---------- Dataset entries

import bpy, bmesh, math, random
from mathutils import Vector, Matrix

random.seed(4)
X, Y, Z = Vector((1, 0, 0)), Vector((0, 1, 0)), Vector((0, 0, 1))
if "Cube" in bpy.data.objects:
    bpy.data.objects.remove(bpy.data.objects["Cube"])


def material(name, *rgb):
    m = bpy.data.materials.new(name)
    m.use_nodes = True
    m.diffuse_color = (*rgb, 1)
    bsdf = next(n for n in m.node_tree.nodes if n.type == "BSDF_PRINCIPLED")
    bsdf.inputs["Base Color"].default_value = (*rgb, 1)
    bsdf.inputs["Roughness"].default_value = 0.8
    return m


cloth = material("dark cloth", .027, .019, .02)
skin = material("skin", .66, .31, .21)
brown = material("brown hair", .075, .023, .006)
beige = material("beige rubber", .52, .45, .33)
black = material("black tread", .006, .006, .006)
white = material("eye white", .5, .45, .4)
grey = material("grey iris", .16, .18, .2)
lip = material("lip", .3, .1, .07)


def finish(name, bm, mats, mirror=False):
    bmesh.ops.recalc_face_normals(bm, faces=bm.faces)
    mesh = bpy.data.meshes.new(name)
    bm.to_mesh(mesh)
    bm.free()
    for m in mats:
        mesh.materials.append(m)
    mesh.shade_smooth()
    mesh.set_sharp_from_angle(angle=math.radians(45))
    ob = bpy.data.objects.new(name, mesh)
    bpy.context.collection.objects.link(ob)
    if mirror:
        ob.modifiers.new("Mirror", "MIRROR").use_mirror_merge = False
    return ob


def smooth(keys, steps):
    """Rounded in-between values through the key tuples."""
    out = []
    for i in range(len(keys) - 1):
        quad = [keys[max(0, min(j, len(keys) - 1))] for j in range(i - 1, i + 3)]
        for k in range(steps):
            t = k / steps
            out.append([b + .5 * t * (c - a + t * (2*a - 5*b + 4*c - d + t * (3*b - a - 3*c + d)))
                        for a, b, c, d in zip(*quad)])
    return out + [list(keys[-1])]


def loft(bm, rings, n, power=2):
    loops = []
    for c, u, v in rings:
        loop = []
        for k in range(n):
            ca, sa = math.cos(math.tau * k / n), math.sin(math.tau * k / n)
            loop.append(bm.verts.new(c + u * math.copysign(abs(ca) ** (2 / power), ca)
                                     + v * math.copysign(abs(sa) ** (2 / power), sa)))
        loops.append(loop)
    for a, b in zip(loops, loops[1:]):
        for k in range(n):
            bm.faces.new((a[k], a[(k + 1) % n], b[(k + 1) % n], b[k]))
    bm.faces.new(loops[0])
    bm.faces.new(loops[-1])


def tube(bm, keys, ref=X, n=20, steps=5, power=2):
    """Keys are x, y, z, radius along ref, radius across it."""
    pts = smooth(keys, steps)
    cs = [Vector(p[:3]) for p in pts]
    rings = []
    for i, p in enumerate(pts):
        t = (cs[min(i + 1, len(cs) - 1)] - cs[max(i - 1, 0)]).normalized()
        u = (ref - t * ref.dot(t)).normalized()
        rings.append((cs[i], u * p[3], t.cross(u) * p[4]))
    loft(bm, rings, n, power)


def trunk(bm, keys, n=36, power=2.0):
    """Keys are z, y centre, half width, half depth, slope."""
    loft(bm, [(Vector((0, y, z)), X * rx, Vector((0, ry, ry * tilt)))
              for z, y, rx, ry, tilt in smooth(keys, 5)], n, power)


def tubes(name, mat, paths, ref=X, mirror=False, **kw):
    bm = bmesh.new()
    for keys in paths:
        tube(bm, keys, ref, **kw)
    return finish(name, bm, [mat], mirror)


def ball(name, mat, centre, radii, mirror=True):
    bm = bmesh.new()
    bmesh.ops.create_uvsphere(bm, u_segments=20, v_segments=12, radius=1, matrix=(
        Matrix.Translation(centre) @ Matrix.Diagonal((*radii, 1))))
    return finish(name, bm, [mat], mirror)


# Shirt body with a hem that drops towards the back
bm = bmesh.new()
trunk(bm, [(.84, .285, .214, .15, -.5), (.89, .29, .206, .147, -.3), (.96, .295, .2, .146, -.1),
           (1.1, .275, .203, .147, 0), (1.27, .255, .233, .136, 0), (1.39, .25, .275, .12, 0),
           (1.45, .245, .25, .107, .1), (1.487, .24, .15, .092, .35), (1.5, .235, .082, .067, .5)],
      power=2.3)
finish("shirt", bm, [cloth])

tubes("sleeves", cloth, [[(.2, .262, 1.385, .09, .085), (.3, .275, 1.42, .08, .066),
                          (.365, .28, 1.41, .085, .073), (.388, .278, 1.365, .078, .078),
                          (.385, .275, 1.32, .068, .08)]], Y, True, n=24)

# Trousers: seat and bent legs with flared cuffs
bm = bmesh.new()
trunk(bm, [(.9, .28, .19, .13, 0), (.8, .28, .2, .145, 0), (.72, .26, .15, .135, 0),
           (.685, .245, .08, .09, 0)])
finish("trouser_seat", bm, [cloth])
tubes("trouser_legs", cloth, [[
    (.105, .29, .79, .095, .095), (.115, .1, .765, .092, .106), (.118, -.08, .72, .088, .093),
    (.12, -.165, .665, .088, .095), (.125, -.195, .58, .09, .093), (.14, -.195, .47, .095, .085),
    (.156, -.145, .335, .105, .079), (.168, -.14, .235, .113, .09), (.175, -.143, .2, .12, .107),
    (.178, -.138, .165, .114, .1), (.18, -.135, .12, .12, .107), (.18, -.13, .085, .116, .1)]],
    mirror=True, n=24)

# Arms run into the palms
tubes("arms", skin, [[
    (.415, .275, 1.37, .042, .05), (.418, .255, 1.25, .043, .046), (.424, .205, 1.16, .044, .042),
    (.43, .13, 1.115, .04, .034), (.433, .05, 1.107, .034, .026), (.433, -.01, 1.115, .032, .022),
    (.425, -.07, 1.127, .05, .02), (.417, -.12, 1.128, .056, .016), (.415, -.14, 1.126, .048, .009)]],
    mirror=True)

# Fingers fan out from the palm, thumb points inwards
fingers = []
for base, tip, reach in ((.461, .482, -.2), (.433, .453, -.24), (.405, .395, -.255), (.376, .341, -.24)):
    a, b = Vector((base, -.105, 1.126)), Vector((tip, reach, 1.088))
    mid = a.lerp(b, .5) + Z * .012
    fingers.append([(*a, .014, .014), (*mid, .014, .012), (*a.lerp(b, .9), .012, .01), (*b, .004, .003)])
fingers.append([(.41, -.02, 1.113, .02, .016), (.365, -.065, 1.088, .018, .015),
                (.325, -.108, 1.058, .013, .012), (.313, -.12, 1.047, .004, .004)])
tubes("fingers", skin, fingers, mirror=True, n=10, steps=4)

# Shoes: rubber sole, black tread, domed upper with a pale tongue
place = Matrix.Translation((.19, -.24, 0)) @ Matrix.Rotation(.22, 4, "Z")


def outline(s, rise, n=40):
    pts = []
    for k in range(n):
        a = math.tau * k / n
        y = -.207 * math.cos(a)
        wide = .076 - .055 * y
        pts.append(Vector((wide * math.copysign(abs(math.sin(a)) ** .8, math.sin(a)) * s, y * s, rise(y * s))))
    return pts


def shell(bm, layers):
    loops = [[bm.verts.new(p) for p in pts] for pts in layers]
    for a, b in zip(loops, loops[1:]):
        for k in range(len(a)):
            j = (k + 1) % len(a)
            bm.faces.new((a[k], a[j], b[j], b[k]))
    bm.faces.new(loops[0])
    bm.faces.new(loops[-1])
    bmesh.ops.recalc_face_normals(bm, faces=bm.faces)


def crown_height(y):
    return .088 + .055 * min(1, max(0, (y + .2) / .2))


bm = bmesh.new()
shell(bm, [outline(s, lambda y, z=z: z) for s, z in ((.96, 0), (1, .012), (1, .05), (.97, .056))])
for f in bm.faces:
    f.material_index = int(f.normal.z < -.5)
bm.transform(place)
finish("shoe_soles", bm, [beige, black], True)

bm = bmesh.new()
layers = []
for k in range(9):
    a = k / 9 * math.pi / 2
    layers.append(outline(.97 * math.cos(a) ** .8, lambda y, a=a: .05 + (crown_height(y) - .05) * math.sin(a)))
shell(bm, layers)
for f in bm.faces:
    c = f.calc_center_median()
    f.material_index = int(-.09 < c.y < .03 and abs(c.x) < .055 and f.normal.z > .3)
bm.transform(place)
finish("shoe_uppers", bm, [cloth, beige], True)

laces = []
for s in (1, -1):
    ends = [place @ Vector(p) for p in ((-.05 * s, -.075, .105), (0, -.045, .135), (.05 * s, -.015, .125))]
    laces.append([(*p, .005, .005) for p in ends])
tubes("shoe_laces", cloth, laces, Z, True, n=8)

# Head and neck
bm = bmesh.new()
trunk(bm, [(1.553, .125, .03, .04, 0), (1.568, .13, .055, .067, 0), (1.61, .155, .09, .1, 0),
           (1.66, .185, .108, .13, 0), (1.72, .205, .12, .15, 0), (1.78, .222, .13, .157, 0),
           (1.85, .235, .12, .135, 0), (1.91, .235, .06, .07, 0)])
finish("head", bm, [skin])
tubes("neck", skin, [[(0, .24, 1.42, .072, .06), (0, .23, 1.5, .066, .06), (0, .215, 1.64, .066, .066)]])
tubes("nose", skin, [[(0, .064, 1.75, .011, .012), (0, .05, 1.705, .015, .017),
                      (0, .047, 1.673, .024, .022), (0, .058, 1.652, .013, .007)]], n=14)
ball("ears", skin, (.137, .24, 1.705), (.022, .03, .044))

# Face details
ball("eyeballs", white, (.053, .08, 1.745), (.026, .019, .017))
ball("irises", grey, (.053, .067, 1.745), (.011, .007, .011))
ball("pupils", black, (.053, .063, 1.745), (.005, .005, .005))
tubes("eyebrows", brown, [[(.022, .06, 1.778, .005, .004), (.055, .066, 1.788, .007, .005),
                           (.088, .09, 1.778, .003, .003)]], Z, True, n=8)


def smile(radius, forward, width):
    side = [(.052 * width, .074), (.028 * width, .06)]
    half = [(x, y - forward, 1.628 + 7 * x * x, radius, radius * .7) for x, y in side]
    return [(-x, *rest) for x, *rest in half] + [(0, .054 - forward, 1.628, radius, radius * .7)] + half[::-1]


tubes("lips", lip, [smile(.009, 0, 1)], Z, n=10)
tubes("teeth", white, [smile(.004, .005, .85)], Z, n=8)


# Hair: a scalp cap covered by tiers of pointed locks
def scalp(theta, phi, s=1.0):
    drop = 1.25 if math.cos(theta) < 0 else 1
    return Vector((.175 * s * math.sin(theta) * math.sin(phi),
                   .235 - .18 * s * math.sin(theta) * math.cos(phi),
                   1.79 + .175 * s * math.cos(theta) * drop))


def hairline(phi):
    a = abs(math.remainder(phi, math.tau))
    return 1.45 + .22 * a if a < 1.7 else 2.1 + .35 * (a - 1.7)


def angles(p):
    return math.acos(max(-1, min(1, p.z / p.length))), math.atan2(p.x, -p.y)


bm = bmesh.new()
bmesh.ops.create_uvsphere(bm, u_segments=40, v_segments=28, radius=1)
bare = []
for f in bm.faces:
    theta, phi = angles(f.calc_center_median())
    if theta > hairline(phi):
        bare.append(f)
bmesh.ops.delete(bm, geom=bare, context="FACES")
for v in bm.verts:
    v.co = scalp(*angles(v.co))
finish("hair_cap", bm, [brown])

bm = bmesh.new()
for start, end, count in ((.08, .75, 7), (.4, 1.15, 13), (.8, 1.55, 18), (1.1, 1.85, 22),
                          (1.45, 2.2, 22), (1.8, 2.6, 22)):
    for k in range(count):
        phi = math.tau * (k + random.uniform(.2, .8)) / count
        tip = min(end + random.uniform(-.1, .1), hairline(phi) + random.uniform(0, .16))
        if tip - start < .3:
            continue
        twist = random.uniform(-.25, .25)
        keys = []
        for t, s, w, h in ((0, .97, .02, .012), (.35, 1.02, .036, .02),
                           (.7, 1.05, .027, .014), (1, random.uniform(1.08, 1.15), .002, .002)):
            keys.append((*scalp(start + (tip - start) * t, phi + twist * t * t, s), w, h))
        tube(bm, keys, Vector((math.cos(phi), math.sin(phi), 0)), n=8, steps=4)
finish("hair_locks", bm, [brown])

--------------------

**What is required**
Search the records for the word "random" and return every line that holds it.

**Reply**
import bpy, bmesh, math, random
random.seed(4)
        phi = math.tau * (k + random.uniform(.2, .8)) / count
        tip = min(end + random.uniform(-.1, .1), hairline(phi) + random.uniform(0, .16))
        twist = random.uniform(-.25, .25)
                           (.7, 1.05, .027, .014), (1, random.uniform(1.08, 1.15), .002, .002)):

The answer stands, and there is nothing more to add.